Return figures to Afghanistan down to 60,000 in first 10 months

News Stories, 28 October 2011

© UNHCR/J.Tanner
A returnee family gather next to their vegetable patch in eastern Afghanistan's Nangarhar province, one of the main areas of return from Pakistan.

KABUL, Afghanistan, October 28 (UNHCR) The number of Afghan refugees returning home with UNHCR help has dropped substantially this year, with some 60,000 repatriating from neighbouring countries in the first 10 months compared to more than 100,000 over the same period in 2010.

The returnees included 43,000 from Pakistan, about 17,000 from Iran and less than 100 from other countries. The return figure for Pakistan was 59 per cent lower than last year, but returns from Iran rose from 7,500 a year earlier.

The lack of livelihood opportunities and shelter, as well as insecurity, are the most frequently cited reasons for not returning. Most Afghan refugees in Pakistan live in Khyber Pakhtunkhwa and Balochistan provinces and originate from insecure, undeveloped areas of Afghanistan.

Pakistan is currently home to 1.7 million Afghan refugees, many of whom who have lived in exile for more than a quarter of a century. Half these people were born outside Afghanistan and do not own property there.

The reason for the increase in voluntary assisted returns from Iran appears to be due to economic pressures and the discontinuation of subsidies on basic goods and services by the Iranian government.

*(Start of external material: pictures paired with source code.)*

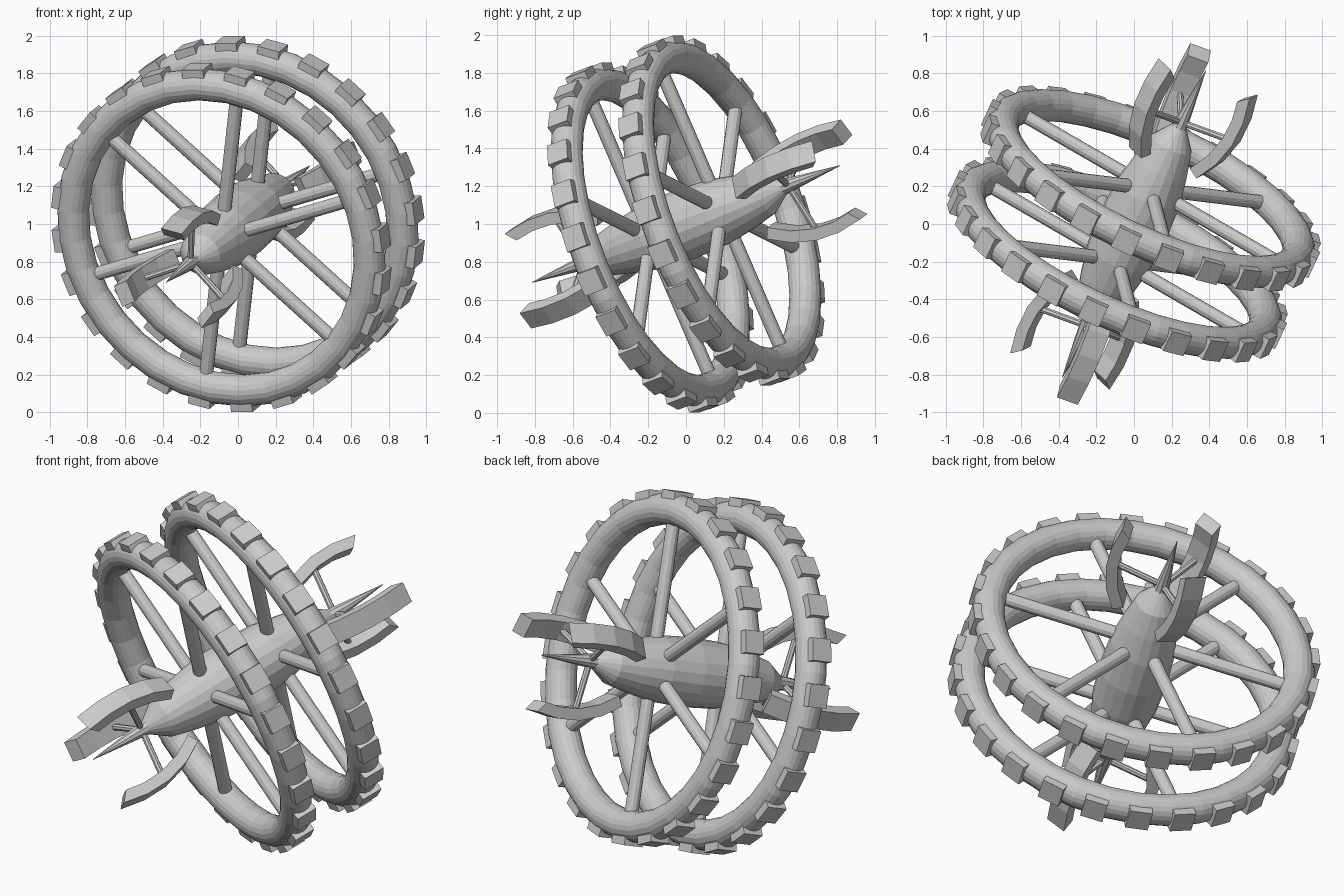
import bpy, bmesh, math
from mathutils import Vector, Matrix

if "Cube" in bpy.data.objects:
    bpy.data.objects.remove(bpy.data.objects["Cube"])

# tilted frame: local z runs along the axle, local x points to the top of the rings
n = Vector((0.40, 0.856, 0.325)).normalized()
u = (Vector((0, 0, 1)) - n * n.z).normalized()
t = n.cross(u)
FRAME = Matrix((u, t, n)).transposed().to_4x4()
FRAME.translation = (0, 0, 1)

grey = bpy.data.materials.new("light grey")
grey.diffuse_color = (0.6, 0.6, 0.6, 1)
grey.use_nodes = True
grey.node_tree.nodes["Principled BSDF"].inputs["Base Color"].default_value = grey.diffuse_color


def finish(name, bm):
    bmesh.ops.recalc_face_normals(bm, faces=bm.faces[:])
    me = bpy.data.meshes.new(name)
    bm.to_mesh(me)
    bm.free()
    me.materials.append(grey)
    ob = bpy.data.objects.new(name, me)
    bpy.context.collection.objects.link(ob)
    ob.matrix_world = FRAME
    return ob


def polar(r, deg, z):
    a = math.radians(deg)
    return Vector((r * math.cos(a), r * math.sin(a), z))


def rod(bm, a, b, r1, r2, sides=12):
    d = b - a
    m = Matrix.Translation((a + b) / 2) @ d.to_track_quat('Z', 'Y').to_matrix().to_4x4()
    bmesh.ops.create_cone(bm, cap_ends=True, segments=sides, radius1=r1, radius2=r2,
                          depth=d.length, matrix=m)


def loft(bm, sections):
    rows = [[bm.verts.new(p) for p in s] for s in sections]
    k = len(rows[0])
    for a, b in zip(rows, rows[1:]):
        for i in range(k):
            j = (i + 1) % k
            bm.faces.new((a[i], a[j], b[j], b[i]))
    bm.faces.new(rows[0])
    bm.faces.new(rows[-1])


def rim(name, z, major=32, minor=20, R=0.86, r=0.085):
    bm = bmesh.new()
    rows = [[bm.verts.new(polar(R + r * math.cos(2 * math.pi * j / minor), 360 * i / major,
                                z + r * math.sin(2 * math.pi * j / minor)))
             for j in range(minor)] for i in range(major)]
    for i in range(major):
        for j in range(minor):
            a, b = rows[i], rows[(i + 1) % major]
            k = (j + 1) % minor
            bm.faces.new((a[j], b[j], b[k], a[k]))
    finish(name, bm)


# two wheels: rim, outer blocks and spokes
for label, z in (("front", -0.22), ("back", 0.22)):
    rim(label + "_rim", z)
    bm = bmesh.new()
    for i in range(24):
        m = (Matrix.Rotation(math.radians(15 * i), 4, 'Z') @ Matrix.Translation((0.932, 0, z))
             @ Matrix.Diagonal((0.056, 0.125, 0.12, 1)))
        bmesh.ops.create_cube(bm, size=1, matrix=m)
    finish(label + "_rim_blocks", bm)
    bm = bmesh.new()
    for i in range(6):
        rod(bm, polar(0.08, 15 + 60 * i, z), polar(0.84, 15 + 60 * i, z), 0.037, 0.037)
    finish(label + "_spokes", bm)

# spindle-shaped hub
bm = bmesh.new()
half = [(0.62, 0.03), (0.5, 0.115), (0.36, 0.15), (0.2, 0.18)]
profile = [(-s, r) for s, r in half] + [(0, 0.19)] + [(s, r) for s, r in reversed(half)]
loft(bm, [[polar(r, 360 * i / 20, s) for i in range(20)] for s, r in profile])
finish("hub", bm)

# claws, holding rods and spike at each end of the hub
outer = [(0.42, 0.22), (0.54, 0.285), (0.68, 0.322), (0.82, 0.325), (0.96, 0.30)]
inner = [(0.45, 0.165), (0.565, 0.225), (0.69, 0.258), (0.805, 0.262), (0.91, 0.245)]
for label, sgn, start in (("front", -1, 15), ("back", 1, 75)):
    bm = bmesh.new()
    arms = bmesh.new()
    for k in range(3):
        ang = start + 120 * k
        side = polar(0.06, ang + 90, 0)
        secs = []
        for (so, ro), (si, ri) in zip(outer, inner):
            po, pi = polar(ro, ang, sgn * so), polar(ri, ang, sgn * si)
            secs.append((po - side, po + side, pi + side, pi - side))
        loft(bm, secs)
        rod(arms, Vector((0, 0, sgn * 0.63)), polar(0.28, ang, sgn * 0.68), 0.018, 0.018, 8)
    finish(label + "_claws", bm)
    finish(label + "_claw_rods", arms)
    bm = bmesh.new()
    rod(bm, Vector((0, 0, sgn * 0.58)), Vector((0, 0, sgn * 0.95)), 0.045, 0.002, 10)
    finish(label + "_spike", bm)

To date, the main provinces of return in Afghanistan were Kabul (26 per cent), Nangarhar in the east (14 per cent), the western province of Herat (8 per cent) and Kunduz in the north (8 per cent).

Since March 2002, UNHCR and its government counterparts have assisted 4.6 million Afghans to return home, mainly from Pakistan and Iran. Most have headed back to four main provinces: Kabul (26 per cent); Nangarhar (20 per cent), Kunduz (6 per cent) and Baghlan (5 per cent). In total, 5.7 million Afghan refugees have returned alone or with assistance from Pakistan and Iran, representing nearly a quarter of Afghanistan's population.

Despite security problems in parts of the country and economic needs, Afghan refugees are still returning in significant numbers. The government and its partners are working to ensure sustainable reintegration.

But initial findings of a survey launched recently by UNHCR and Afghanistan's Ministry of Refugees and Repatriation indicate that around 40 per cent of the returned Afghans have not yet fully reintegrated into their original communities.

Afghanistan's capacity to absorb additional returns is limited. Some families who returned this year will need additional support to make it through the winter. Many others don't have land, shelter, schools and health care. These families need job opportunities to become self-sufficient.

Nearly 3 million registered Afghan refugees remain in exile in the region today, including the 1.7 million in Pakistan and 1 million in Iran. UNHCR is calling for international support to help returnees settle back in their homeland.

The refugee agency, with the governments of Afghanistan, Pakistan and Iran, is developing a multi-year (2012-2014) solutions strategy for Afghan refugees. This will be presented for endorsement by the international community at a conference in early 2012.

By Mohammad Nader Farhad in Kabul, Afghanistan